#### Activity:
I need each line of the entries below that includes the string "disc".

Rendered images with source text
-------

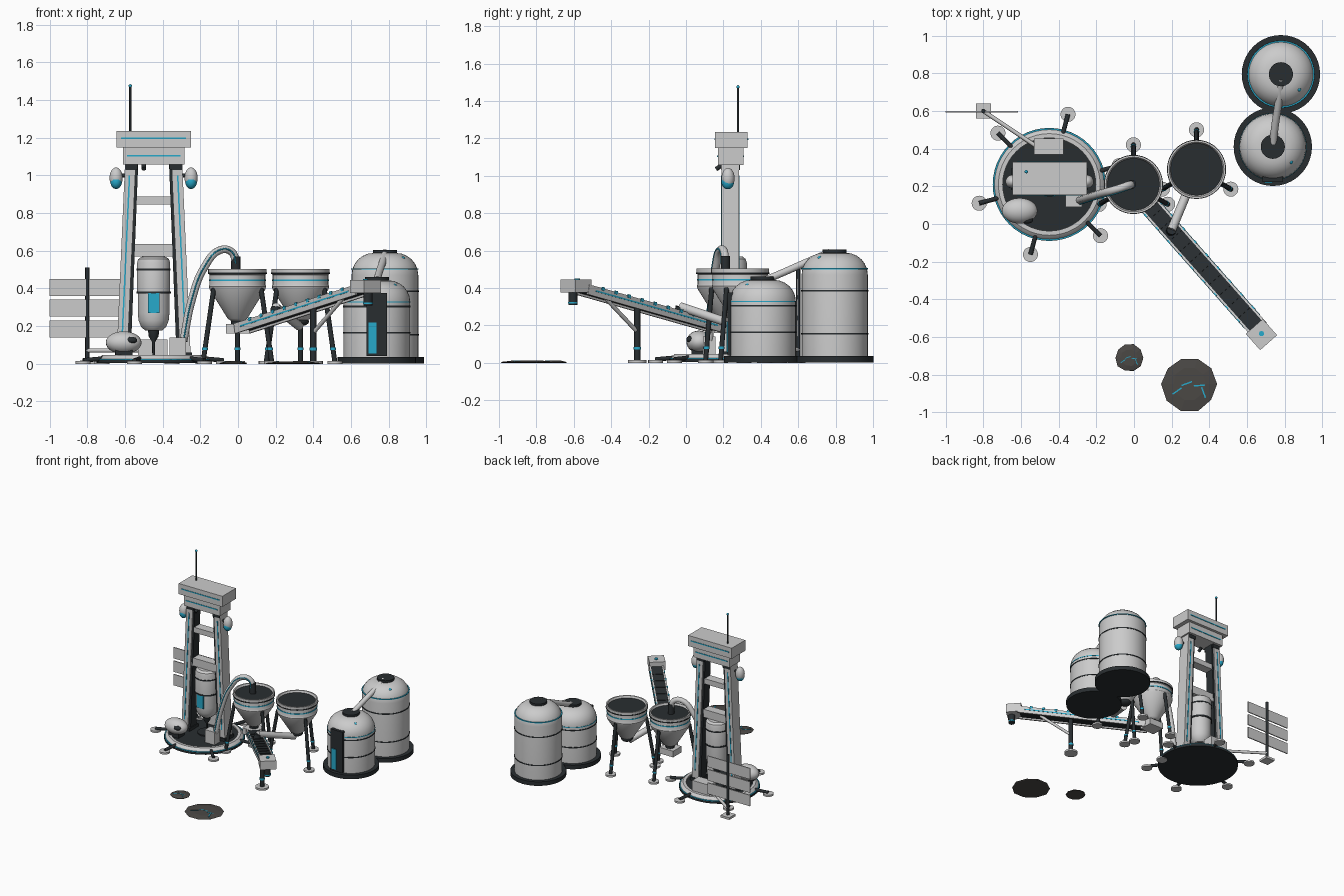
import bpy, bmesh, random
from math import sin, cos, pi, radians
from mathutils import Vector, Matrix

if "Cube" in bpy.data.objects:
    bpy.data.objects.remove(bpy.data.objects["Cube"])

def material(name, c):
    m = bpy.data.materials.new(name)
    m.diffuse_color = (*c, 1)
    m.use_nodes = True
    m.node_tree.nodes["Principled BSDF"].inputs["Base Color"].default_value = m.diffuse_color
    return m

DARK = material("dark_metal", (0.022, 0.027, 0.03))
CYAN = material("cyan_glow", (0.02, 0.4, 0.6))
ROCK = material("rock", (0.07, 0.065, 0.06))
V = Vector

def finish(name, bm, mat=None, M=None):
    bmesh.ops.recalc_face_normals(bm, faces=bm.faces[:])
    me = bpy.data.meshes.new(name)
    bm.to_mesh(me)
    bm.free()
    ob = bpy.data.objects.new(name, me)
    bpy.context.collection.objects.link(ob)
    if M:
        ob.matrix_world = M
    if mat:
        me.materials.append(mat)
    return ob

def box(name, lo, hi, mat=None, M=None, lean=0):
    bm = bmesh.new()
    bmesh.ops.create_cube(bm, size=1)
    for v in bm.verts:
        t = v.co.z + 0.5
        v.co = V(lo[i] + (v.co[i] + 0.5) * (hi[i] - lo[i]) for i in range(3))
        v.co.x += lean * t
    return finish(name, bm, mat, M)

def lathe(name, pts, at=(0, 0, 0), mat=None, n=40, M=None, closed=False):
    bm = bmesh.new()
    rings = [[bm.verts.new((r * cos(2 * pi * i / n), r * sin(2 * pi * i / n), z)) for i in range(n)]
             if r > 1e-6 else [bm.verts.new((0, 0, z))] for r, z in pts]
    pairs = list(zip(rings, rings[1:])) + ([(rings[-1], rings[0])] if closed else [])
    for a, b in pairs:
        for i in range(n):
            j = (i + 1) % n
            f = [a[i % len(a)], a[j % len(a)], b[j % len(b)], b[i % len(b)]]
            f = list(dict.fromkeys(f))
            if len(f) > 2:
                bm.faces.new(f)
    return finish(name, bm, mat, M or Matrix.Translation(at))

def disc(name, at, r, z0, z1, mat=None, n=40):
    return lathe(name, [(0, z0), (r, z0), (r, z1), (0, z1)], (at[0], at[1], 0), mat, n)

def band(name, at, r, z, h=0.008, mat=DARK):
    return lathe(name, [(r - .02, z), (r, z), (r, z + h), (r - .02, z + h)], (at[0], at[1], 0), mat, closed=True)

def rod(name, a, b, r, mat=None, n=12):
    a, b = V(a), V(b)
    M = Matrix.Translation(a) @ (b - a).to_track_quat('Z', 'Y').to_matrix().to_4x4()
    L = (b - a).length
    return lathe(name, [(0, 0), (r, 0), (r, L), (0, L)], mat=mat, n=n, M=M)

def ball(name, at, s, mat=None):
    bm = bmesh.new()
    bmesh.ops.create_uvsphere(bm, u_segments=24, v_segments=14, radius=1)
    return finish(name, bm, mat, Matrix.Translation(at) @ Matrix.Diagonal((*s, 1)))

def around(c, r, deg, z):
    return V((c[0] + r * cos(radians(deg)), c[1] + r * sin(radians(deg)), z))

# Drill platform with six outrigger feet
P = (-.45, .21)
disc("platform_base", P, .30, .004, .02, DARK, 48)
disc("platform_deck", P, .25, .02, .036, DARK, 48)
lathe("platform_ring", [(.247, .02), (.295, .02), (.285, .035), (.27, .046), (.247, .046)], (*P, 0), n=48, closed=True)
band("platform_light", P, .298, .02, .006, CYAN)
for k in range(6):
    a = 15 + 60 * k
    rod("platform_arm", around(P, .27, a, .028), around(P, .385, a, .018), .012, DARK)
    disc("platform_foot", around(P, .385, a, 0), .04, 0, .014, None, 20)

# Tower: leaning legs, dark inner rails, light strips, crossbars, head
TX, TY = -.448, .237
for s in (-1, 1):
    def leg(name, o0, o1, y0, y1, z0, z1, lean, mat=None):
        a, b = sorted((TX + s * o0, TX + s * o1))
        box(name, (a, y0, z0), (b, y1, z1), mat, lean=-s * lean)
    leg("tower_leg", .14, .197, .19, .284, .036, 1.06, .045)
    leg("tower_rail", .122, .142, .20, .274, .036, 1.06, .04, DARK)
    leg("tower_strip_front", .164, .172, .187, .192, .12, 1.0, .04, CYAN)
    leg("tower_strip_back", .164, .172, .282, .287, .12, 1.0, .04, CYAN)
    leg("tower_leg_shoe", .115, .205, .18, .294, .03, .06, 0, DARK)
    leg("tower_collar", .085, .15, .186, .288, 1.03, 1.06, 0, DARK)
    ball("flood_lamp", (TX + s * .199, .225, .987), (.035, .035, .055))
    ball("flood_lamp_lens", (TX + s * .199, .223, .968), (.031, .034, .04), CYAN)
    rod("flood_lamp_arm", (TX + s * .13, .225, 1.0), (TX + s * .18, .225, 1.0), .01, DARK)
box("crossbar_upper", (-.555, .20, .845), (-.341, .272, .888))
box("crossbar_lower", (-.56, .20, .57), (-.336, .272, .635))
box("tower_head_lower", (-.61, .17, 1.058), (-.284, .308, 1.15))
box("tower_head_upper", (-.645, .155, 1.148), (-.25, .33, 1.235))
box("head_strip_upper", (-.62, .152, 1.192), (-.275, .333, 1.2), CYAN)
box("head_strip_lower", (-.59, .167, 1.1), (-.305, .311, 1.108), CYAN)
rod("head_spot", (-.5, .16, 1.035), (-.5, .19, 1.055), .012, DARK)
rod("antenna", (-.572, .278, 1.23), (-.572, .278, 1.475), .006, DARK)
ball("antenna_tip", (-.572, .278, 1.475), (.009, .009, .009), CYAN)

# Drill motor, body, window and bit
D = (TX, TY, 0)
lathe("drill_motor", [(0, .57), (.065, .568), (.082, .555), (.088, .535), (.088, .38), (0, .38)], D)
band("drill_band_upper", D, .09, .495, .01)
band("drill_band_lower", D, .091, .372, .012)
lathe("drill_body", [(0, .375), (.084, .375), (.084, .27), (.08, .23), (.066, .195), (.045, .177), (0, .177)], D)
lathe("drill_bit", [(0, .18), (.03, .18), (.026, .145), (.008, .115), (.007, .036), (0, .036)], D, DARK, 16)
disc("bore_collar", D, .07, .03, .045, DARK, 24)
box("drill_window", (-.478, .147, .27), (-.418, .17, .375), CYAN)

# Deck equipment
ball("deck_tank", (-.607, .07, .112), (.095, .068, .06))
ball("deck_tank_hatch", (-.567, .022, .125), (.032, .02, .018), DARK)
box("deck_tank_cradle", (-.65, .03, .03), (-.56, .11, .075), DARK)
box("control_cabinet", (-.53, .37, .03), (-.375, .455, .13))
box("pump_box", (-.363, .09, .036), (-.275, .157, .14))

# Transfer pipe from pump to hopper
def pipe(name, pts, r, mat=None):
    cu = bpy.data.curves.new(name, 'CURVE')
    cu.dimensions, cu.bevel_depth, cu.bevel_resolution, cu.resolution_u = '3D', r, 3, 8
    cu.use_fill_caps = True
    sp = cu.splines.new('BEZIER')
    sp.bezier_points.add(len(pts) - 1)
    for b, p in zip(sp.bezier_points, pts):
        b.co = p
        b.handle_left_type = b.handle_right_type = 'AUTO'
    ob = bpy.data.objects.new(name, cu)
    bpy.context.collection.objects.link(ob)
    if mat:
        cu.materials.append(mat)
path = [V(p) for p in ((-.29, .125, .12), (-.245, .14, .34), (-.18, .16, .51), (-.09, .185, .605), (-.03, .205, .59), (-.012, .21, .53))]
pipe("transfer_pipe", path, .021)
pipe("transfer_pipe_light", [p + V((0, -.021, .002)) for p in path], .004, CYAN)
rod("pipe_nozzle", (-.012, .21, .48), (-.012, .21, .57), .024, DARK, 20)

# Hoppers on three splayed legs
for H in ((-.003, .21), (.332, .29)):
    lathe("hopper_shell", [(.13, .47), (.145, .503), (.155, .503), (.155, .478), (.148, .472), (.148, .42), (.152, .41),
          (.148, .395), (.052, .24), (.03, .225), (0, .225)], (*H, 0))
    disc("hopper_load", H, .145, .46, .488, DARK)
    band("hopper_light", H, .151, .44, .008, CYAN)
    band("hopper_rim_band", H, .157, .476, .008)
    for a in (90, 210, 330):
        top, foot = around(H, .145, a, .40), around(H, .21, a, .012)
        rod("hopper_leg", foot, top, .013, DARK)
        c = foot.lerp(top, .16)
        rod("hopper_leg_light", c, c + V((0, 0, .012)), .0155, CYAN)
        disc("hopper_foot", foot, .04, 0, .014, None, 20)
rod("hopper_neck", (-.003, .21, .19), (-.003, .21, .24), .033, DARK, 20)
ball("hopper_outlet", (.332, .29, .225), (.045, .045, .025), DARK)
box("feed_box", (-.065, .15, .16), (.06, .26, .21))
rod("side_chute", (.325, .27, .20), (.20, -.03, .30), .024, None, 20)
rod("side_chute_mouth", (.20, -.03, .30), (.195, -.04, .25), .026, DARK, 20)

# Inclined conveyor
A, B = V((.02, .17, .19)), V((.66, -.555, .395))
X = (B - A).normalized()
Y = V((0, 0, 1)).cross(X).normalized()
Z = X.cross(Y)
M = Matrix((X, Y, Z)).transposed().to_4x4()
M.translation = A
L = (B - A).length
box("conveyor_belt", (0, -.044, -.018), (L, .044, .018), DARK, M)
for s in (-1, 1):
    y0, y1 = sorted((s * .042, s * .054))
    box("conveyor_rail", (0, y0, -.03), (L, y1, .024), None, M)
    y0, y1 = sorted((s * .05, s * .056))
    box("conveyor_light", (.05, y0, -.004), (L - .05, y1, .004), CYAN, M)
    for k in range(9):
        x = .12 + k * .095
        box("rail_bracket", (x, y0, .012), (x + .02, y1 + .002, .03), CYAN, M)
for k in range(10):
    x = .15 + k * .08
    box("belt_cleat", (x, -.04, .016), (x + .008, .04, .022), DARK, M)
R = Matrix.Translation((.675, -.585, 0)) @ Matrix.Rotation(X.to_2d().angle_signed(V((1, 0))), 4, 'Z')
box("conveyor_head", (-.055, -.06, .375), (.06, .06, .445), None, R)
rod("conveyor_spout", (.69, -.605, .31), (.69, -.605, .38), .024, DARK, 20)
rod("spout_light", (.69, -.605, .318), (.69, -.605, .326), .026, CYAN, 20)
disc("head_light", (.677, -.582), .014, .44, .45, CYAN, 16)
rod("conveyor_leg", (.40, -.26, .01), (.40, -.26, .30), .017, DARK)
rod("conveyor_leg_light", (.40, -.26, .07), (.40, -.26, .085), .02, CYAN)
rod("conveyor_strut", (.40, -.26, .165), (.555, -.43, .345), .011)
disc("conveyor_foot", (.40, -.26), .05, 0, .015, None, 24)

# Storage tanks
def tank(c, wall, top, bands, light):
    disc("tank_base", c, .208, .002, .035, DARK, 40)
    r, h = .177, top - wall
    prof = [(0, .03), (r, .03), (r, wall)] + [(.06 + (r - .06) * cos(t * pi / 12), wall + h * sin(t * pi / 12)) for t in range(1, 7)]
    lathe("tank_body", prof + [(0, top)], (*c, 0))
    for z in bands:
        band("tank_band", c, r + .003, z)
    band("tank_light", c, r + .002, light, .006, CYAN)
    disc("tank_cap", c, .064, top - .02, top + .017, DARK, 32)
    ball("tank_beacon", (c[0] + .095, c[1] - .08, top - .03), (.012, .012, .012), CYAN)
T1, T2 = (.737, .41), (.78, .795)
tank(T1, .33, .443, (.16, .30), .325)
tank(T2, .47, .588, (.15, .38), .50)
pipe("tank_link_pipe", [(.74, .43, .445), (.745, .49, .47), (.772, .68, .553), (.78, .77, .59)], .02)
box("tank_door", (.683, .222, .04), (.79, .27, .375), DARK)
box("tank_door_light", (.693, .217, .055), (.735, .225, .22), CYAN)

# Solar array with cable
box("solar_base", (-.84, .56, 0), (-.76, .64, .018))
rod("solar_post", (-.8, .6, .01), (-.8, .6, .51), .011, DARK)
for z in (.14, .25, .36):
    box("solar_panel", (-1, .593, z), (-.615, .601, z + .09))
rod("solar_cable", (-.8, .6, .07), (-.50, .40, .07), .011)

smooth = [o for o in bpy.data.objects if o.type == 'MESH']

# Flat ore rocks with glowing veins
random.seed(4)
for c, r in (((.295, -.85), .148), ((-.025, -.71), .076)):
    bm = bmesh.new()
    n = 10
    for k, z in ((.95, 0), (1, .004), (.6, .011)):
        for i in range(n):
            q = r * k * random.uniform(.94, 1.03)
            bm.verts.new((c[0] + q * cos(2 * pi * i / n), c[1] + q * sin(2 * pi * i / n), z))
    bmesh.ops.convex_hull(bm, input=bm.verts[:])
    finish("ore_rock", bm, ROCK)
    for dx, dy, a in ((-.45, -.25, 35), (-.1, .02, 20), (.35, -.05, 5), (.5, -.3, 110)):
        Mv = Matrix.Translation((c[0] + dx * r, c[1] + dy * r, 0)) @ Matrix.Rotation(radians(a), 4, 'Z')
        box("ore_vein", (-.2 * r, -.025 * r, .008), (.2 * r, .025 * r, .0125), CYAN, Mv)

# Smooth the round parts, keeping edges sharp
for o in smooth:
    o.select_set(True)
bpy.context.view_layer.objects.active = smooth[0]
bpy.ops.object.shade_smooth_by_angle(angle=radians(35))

-------

#### Final answer:
def disc(name, at, r, z0, z1, mat=None, n=40):
disc("platform_base", P, .30, .004, .02, DARK, 48)
disc("platform_deck", P, .25, .02, .036, DARK, 48)
    disc("platform_foot", around(P, .385, a, 0), .04, 0, .014, None, 20)
disc("bore_collar", D, .07, .03, .045, DARK, 24)
    disc("hopper_load", H, .145, .46, .488, DARK)
        disc("hopper_foot", foot, .04, 0, .014, None, 20)
disc("head_light", (.677, -.582), .014, .44, .45, CYAN, 16)
disc("conveyor_foot", (.40, -.26), .05, 0, .015, None, 24)
    disc("tank_base", c, .208, .002, .035, DARK, 40)
    disc("tank_cap", c, .064, top - .02, top + .017, DARK, 32)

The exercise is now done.